The updated rotation for the Israel Express Service, as stated by MSC, will cover the route: London Gateway-Rotterdam-Hamburg-Antwerp-Le Havre-Ashdod-Haifa-Damietta-Valencia-London Gateway.
This new partnership marks a renewal of Zim’s previous collaboration with MSC and its 2M partner Maersk, which ended in January 2022. This separation pushed Zim to make alternate arrangements to fulfill its commitments. Zim is currently undergoing a restructuring of its liner network after reporting a net loss of $213 million in the second quarter and reiterating its full-year prediction of an ebit loss up to $500 million.

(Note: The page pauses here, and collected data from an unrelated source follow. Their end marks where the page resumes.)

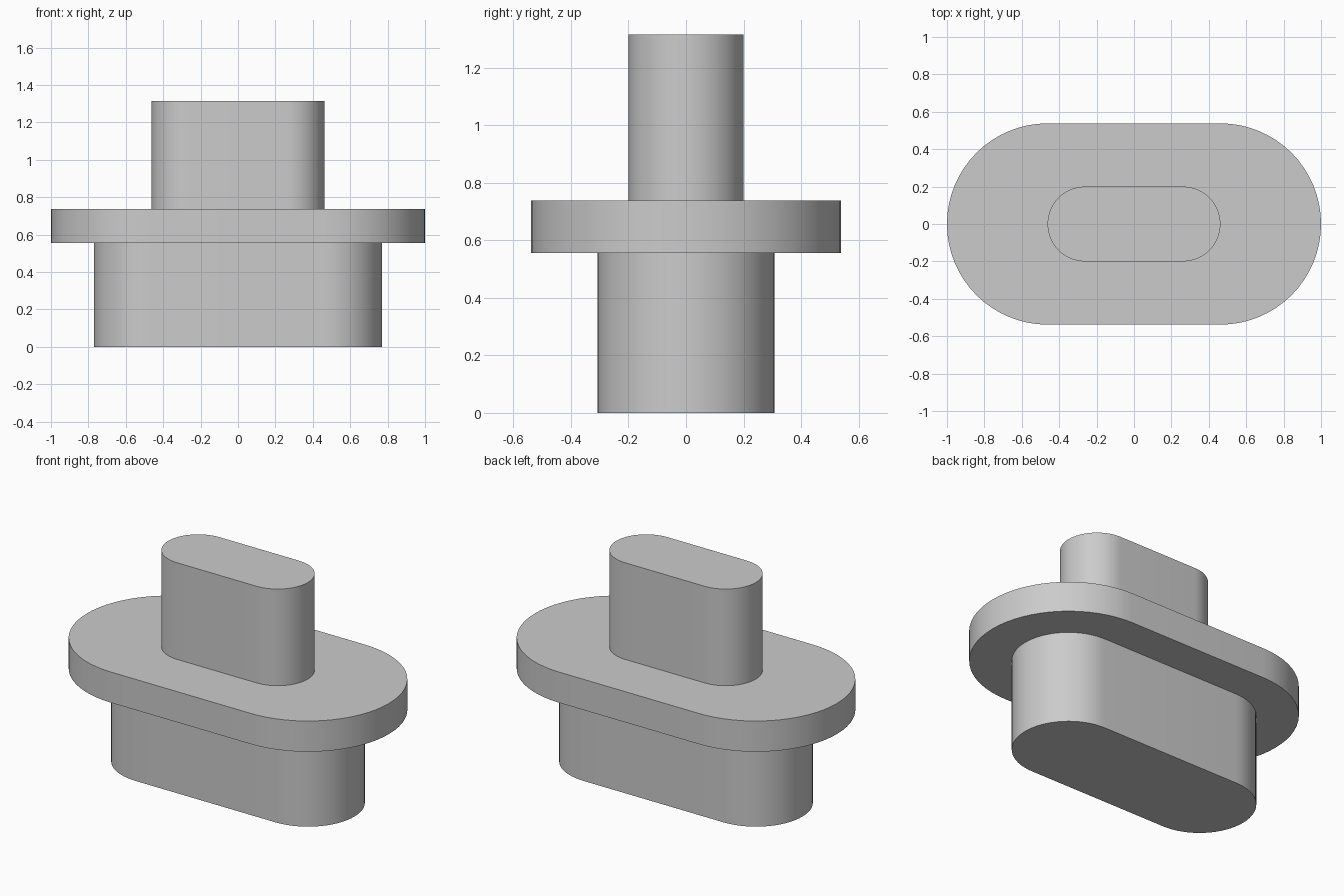
import bpy
import bmesh
from math import pi, cos, sin, radians

cube = bpy.data.objects.get("Cube")
if cube:
    bpy.data.objects.remove(cube, do_unlink=True)

grey = bpy.data.materials.new("plain grey")
grey.use_nodes = True
colour = (0.6, 0.6, 0.6, 1)
grey.diffuse_color = colour
grey.node_tree.nodes["Principled BSDF"].inputs["Base Color"].default_value = colour

ARC_STEPS = 32


def rounded_slab(name, half_length, radius, bottom, top):
    """Extrude a slot outline with semicircular ends along x."""
    bm = bmesh.new()
    outline = []
    for side in (1, -1):
        centre = side * (half_length - radius)
        for i in range(ARC_STEPS + 1):
            a = -pi / 2 + pi * i / ARC_STEPS
            outline.append(bm.verts.new((centre + side * radius * cos(a),
                                         side * radius * sin(a), bottom)))
    face = bm.faces.new(outline)
    lifted = bmesh.ops.extrude_face_region(bm, geom=[face], use_keep_orig=True)
    verts = [v for v in lifted["geom"] if isinstance(v, bmesh.types.BMVert)]
    bmesh.ops.translate(bm, vec=(0, 0, top - bottom), verts=verts)
    bmesh.ops.recalc_face_normals(bm, faces=bm.faces)

    mesh = bpy.data.meshes.new(name)
    bm.to_mesh(mesh)
    bm.free()
    mesh.materials.append(grey)
    obj = bpy.data.objects.new(name, mesh)
    bpy.context.collection.objects.link(obj)
    bpy.ops.object.select_all(action="DESELECT")
    obj.select_set(True)
    bpy.context.view_layer.objects.active = obj
    bpy.ops.object.shade_smooth_by_angle(angle=radians(30))
    return obj


# Lower plug, wide flange and narrow upper post, stacked
rounded_slab("lower_plug", 0.77, 0.307, 0, 0.555)
rounded_slab("flange", 1.0, 0.538, 0.555, 0.738)
rounded_slab("upper_post", 0.462, 0.2, 0.738, 1.315)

Zim had terminated its Asia-US west coast services in favor of concentrating on the more profitable Asia-US east coast route, which it now operates in conjunction with the 2M Alliance. Additionally, Zim recently announced the suspension of its Asia-Australia CAX service starting October. Pending regulatory approval, the carrier will join MSC’s Panda service, contributing three 5,000 nominal teu ships to the seven-vessel loop. The carrier also plans to replace its Oceania TFX and N2A loops with newly branded ZAO and ZOX services, seemingly slot charters on MSC’s Kiwi Express and Capricorn strings.
Zim’s EVP for intra-Asia, Danny Hoffman, sees this move as an exciting new phase for the carrier. He explained that the restructuring of their Oceania services network in collaboration with MSC aims to enhance reliability and improve customer offerings. Following the agreement with MSC, industry analysts noted that Zim would need to find new employment for approximately ten 2,500-2,800 teu chartered-in vessels currently operating on the soon-to-be-discontinued Oceania loops.
Zim has been actively engaged in the sub-let charter market, successfully re-leasing surplus ships to offset the daily hire liabilities with vessel owners. However, the demand for tonnage, especially in smaller sizes, has shifted to an oversupplied condition recently, potentially making it more challenging for Zim to sub-let its redundant ships.
According to Alphaliner data, Zim holds the 10th position in the container line league table, with a capacity of 568,577 teu across 130 ships, of which only nine are owned by the carrier. Additionally, Zim has a substantial order book consisting of 38 long-term charter vessels with a nominal capacity of 306,184 teu. In light of stagnant market share growth, Zim will need to either redeliver or sub-let a significant portion of its existing chartered tonnage to accommodate the arrival of newbuild vessels.